Yesterday evening, our recently purchased, lovely new couch arrived. Or, rather, the large boxes that contained our recently purchased, lovely new couch arrived. Suddenly, it was very clear what we gave up by not springing for "white glove delivery".
Not to fear, though. It came with instructions. My husband and I can both read and follow instructions.
Easier said than done, it turns out. These were certainly not the worst assembly instructions that I've ever seen, but they left a lot to be desired. Perhaps a very lucky or clever individual could get it right the first time (we were neither of those, as it turns out). But you'd have to know which details were important to pay attention to.
We had several false starts, turning the diagram round and round to say: Ah, now I get it! Wait, no, now the one frame piece is too long. Oh, now I see the problem. Oops, no, now the holes don't line up. After several such instances, we recognized that the bars in the frame are not equidistant apart (and it matters which two are closest together), we realized that two of the frame bars had four holes each and the third had two holes each and that the relative positioning of the bars with respect to one another is important, we learned that FX1 and GX1 are in fact not interchangeable (even though at the top they're shown with FX1 clearly on the left and GX1 on the right, but then below are less prominently switched).
Now that we've assembled the couch correctly (finally), we could do it again without breaking a sweat. We know exactly which are the important parts in the diagram to pay our attention. But why was it so difficult the first time around?
I'm in the middle of a book I'm enjoying, The Design of Everyday Things. In it, Donald Norman asserts that when you have trouble with things, you shouldn't blame yourself (even though that tends to be people's natural tendency). Rather, it's the fault of the design and you should blame the designer. While this book focuses mainly on product design, I think many of the insights are true in the data visualization space as well. In this case, the corollary is clear: if you are struggling to understand a visual representation of data, don't blame yourself; blame the designer. Odds are, they didn't adequately take your needs as the audience into account in their design process. For those designing visual displays of information, this is a reminder to always keep your audience in mind, for, as Donal Norman says, "well-designed objects are easy to interpret and understand."
I unabashedly blame the designer of the instruction diagram for our difficulty assembling something that could have easily been straightforward. If the designer had thought about the intended users and leveraged affordances to make it clear which details were important and should be paid attention to, my husband and I would have had a much less frustrating process assembling our (now truly lovely) couch.

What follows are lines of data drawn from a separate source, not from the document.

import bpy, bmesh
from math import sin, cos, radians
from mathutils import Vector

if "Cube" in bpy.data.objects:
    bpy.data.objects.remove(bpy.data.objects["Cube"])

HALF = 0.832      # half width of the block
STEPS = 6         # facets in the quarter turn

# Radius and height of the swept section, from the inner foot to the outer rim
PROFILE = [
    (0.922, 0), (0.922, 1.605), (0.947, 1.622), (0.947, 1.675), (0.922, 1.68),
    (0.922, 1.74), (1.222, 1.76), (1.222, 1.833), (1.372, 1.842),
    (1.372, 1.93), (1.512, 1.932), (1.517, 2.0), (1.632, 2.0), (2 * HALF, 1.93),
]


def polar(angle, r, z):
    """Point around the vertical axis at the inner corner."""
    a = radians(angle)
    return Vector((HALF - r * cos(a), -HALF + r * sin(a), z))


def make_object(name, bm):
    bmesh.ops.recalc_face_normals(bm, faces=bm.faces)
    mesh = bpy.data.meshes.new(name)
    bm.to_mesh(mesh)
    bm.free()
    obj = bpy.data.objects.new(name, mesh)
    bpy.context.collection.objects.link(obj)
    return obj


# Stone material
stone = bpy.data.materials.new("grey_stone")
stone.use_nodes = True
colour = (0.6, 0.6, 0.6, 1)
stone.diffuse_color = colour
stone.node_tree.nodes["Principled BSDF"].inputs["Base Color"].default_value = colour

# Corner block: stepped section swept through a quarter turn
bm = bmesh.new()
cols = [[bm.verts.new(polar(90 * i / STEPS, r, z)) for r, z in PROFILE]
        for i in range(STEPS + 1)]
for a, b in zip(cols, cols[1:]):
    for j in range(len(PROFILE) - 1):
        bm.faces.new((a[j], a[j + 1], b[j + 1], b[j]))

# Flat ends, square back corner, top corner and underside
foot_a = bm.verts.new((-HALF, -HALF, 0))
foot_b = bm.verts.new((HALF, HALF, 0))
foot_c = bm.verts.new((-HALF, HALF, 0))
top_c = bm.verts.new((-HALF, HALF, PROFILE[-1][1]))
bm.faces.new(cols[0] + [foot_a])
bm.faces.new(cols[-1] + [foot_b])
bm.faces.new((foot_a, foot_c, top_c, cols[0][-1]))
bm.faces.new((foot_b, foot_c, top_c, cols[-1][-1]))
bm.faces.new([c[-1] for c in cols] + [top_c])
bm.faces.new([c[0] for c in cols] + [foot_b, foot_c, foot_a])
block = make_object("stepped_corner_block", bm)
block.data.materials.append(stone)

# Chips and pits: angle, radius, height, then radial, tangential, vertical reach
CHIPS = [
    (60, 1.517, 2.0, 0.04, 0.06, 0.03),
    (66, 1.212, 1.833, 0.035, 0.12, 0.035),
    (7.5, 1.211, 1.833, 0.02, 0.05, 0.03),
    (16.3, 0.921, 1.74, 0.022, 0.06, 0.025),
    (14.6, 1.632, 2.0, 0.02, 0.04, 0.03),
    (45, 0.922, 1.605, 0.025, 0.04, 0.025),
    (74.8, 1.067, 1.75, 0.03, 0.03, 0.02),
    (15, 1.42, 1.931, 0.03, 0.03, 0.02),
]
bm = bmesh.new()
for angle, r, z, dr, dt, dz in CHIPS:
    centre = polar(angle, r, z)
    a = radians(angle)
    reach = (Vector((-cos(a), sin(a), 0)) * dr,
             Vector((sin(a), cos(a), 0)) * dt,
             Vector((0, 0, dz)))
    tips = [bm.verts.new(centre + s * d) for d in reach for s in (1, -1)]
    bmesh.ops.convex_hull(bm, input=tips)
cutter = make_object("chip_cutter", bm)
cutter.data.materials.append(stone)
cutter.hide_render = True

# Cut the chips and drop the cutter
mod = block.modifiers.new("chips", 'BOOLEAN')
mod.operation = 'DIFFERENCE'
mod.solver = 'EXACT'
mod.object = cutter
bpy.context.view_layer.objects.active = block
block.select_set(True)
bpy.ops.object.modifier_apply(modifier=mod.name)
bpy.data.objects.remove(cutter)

What design issues cause you frustration? What can we learn from this to apply in the world of data viz?